----- Supplied data

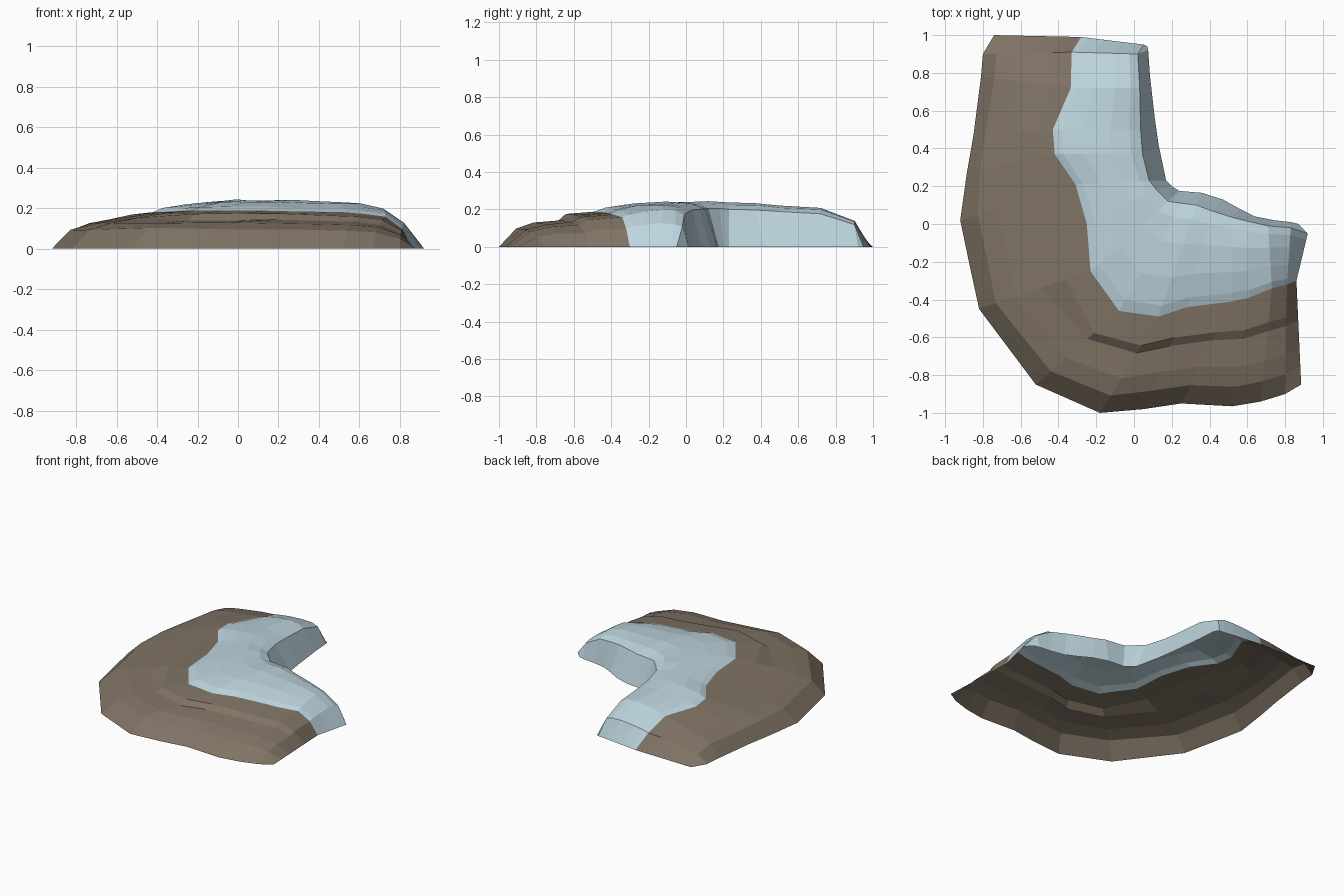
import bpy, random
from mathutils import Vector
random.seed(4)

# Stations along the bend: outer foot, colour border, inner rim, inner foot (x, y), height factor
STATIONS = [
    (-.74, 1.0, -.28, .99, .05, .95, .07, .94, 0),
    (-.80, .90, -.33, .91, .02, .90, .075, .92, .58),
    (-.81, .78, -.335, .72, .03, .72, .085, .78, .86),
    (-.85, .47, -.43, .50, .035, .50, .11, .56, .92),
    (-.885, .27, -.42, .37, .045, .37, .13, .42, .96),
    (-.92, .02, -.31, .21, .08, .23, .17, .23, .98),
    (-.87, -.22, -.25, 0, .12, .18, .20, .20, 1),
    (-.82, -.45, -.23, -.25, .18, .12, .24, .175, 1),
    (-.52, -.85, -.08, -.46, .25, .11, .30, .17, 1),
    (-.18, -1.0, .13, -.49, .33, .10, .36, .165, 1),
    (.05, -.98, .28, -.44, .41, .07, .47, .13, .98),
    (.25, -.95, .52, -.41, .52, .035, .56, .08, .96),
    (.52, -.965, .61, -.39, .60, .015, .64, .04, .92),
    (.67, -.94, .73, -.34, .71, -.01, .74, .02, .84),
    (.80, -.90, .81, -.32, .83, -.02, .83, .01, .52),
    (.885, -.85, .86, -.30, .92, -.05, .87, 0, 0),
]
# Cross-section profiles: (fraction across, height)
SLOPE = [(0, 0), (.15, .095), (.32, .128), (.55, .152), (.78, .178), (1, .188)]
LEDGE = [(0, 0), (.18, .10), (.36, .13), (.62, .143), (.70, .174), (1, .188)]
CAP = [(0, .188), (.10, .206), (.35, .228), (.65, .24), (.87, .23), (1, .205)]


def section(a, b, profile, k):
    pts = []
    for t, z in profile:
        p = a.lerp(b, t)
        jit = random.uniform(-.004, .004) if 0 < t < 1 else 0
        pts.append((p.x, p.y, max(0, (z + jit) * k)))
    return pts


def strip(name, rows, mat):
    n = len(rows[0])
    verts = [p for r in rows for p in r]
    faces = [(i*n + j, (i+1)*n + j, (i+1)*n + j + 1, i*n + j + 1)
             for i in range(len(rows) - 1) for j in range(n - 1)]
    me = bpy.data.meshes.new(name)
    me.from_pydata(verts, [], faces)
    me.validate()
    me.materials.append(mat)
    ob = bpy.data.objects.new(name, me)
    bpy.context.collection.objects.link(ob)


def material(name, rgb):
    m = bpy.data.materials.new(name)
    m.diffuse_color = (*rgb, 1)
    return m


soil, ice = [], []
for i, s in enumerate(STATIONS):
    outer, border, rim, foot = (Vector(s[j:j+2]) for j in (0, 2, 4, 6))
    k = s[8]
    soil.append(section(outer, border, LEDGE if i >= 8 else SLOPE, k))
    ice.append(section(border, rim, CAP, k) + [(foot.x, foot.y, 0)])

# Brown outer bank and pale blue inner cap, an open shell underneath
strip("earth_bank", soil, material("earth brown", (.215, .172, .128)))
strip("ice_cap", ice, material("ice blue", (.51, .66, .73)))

----------

Directions for this task – Search the entries for "name" and show every line that has it.

Task response –
def strip(name, rows, mat):
    me = bpy.data.meshes.new(name)
    ob = bpy.data.objects.new(name, me)
def material(name, rgb):
    m = bpy.data.materials.new(name)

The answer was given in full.